The differentiators in my recipe besides the cream cheese are the kinds of sweetness such as grape molasses in place of white sugar. I also added pomegranate molasses to the chocolate ganache, which gave a bit of tanginess to contrast the richness from the chocolate. Plus, I replaced 1 cup of white flour with 1/2 cup whole wheat flour and 1/2 cup almond flour.I might have to leave you at this for now without the recipe, which you can work out by combining the two linked recipes, however, I can write it up on request.
“Honesty is a very expensive gift, Don’t expect it from cheap people.”
The universe works by a certain energy that you can’t be described but can only be felt….. I just read a post, which gave me an answer to my questions. I feel sometimes that someone is taping my brain or there is a secret camera somewhere here.

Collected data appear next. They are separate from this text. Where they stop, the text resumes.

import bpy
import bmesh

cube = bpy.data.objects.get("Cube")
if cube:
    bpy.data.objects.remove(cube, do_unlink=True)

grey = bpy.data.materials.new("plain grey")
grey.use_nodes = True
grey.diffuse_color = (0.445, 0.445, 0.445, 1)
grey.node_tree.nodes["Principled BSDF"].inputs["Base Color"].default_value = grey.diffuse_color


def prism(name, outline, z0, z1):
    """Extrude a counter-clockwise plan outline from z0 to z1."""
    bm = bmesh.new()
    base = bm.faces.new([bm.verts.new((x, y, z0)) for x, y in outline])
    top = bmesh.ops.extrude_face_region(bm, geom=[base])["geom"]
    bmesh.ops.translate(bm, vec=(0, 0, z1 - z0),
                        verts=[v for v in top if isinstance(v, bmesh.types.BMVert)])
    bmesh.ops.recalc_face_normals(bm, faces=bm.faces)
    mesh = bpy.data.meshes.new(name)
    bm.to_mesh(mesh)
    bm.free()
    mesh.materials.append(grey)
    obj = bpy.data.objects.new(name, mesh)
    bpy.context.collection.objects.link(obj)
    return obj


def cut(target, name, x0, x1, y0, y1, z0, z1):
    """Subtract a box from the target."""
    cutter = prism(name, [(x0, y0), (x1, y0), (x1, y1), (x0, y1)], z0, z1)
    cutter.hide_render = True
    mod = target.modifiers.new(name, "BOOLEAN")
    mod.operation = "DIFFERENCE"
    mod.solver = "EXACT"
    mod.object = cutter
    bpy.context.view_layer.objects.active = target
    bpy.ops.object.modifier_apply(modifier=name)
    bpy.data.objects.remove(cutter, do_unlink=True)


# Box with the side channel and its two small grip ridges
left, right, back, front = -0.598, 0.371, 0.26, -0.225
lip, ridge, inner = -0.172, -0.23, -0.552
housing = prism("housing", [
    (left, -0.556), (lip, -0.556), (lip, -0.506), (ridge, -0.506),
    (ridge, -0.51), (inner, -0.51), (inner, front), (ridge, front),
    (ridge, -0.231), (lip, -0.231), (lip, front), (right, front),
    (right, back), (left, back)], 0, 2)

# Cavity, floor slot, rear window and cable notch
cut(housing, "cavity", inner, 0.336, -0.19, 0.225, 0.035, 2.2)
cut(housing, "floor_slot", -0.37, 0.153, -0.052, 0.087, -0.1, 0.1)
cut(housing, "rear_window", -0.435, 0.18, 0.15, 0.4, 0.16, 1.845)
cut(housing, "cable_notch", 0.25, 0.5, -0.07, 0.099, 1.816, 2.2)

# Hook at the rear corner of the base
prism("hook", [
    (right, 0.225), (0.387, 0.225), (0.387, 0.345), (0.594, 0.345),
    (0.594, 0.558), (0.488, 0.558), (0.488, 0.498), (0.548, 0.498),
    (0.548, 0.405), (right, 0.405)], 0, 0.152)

“….The road to hell is paved with good intentions. A phrase that took me some mulling over to comprehend and not just because English is my second language but because I just could not wrap my mind around how good intentions could ever possibly lead to hell. But now that I’m older and wiser, I get it. It’s not just the intentions, it’s the action. Like when Rachel Dawes (Katie Holmes) tells Bruce Wayne (aka Batman): “It’s not who you are underneath, it’s what you do that defines you.” The gall of that gal!….” ~extracted from Happy Jars on Fig&Quince